**** Supplied records ****

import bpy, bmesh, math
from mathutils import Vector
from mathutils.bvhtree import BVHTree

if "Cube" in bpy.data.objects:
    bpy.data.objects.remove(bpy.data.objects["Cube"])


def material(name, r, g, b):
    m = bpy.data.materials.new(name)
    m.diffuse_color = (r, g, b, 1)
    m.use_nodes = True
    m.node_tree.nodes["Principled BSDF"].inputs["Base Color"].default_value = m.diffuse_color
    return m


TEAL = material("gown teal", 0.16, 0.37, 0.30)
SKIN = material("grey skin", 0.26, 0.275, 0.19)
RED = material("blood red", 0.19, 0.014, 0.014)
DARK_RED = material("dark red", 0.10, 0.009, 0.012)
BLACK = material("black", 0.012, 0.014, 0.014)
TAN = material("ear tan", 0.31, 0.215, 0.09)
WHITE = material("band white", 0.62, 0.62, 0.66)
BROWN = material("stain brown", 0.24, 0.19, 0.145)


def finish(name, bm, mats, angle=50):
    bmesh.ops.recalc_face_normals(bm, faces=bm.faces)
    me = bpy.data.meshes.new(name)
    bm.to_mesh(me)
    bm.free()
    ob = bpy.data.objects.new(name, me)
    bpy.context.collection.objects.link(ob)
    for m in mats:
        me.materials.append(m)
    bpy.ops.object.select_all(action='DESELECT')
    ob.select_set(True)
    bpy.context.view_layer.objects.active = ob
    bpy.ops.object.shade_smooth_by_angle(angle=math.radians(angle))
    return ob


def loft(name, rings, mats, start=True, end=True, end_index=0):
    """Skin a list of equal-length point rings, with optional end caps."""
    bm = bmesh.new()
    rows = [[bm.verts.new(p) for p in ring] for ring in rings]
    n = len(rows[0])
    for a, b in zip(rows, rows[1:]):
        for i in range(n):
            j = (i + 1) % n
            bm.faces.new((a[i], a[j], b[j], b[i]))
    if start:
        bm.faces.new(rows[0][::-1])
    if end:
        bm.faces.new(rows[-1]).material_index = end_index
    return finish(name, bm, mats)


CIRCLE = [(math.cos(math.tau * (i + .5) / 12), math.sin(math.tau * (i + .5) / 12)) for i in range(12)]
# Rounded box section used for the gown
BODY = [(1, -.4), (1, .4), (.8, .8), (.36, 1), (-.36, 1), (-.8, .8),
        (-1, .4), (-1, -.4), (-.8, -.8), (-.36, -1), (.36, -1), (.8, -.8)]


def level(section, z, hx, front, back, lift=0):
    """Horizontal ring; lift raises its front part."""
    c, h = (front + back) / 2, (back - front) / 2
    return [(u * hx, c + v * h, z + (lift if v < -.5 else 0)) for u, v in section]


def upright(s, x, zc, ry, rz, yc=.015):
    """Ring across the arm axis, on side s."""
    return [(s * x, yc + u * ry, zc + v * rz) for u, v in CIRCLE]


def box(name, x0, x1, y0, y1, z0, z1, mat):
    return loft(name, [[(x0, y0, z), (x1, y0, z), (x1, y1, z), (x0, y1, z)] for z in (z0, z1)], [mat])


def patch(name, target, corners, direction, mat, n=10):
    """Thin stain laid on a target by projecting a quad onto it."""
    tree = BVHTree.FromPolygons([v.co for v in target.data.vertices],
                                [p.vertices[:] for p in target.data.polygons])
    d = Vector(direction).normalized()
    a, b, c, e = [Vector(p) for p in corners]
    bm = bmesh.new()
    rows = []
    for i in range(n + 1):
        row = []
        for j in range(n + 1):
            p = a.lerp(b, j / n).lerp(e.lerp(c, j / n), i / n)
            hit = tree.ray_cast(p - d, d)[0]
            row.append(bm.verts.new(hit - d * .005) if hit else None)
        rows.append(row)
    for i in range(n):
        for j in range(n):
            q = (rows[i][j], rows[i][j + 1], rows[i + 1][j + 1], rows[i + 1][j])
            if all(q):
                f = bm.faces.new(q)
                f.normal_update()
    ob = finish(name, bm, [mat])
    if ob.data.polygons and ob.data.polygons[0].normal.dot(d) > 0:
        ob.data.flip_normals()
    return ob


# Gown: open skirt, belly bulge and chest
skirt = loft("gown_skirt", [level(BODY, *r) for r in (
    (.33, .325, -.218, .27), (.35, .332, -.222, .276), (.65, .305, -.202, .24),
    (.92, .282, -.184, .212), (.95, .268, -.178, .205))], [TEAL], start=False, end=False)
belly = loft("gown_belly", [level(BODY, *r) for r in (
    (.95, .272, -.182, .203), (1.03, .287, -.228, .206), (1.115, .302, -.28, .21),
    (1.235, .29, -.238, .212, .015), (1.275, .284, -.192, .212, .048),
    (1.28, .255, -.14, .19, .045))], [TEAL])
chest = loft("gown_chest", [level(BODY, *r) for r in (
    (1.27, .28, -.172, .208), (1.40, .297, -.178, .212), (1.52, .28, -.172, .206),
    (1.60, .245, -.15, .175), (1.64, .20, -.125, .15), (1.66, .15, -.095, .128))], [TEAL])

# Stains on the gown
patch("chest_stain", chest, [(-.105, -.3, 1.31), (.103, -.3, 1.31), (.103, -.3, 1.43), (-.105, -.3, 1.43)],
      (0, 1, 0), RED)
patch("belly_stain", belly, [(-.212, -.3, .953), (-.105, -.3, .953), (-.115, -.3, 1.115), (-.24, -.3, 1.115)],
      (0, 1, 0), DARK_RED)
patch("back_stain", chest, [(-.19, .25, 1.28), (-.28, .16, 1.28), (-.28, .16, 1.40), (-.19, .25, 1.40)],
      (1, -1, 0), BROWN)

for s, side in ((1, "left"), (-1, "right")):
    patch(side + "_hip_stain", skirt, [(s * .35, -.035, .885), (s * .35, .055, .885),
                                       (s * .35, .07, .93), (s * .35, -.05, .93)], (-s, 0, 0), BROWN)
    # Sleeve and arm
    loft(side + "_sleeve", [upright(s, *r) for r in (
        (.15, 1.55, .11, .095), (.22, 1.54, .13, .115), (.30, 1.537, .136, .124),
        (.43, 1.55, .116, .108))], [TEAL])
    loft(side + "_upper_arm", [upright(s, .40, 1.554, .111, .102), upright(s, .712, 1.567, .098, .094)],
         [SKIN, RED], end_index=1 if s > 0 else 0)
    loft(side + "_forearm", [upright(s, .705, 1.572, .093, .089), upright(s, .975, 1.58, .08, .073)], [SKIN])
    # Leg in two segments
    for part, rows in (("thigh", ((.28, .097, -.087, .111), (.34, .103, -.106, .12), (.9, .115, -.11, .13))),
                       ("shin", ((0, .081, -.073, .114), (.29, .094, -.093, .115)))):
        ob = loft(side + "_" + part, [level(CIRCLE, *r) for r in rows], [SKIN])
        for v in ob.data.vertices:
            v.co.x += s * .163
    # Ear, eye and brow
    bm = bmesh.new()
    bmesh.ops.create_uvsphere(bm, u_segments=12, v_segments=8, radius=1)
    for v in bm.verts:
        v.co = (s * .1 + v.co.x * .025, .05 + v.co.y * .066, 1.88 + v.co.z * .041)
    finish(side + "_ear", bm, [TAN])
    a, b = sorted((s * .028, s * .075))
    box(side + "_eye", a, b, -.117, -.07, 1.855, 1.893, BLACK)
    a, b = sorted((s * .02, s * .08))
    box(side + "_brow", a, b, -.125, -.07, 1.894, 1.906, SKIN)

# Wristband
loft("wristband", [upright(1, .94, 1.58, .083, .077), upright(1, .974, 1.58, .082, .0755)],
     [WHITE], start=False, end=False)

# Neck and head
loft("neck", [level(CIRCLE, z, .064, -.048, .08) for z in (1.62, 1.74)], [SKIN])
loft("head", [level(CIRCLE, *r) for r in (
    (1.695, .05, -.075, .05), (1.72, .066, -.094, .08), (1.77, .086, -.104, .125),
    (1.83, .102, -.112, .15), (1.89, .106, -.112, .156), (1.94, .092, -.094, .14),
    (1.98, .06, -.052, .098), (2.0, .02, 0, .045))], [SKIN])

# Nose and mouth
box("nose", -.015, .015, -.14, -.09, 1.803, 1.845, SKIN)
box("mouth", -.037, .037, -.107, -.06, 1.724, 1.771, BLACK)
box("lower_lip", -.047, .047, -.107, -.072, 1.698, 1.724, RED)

****

# Assignment
Which lines of the data hold the string "start"? Return each of them.

# Response for this exercise
def loft(name, rings, mats, start=True, end=True, end_index=0):
    if start:
    (.92, .282, -.184, .212), (.95, .268, -.178, .205))], [TEAL], start=False, end=False)
     [WHITE], start=False, end=False)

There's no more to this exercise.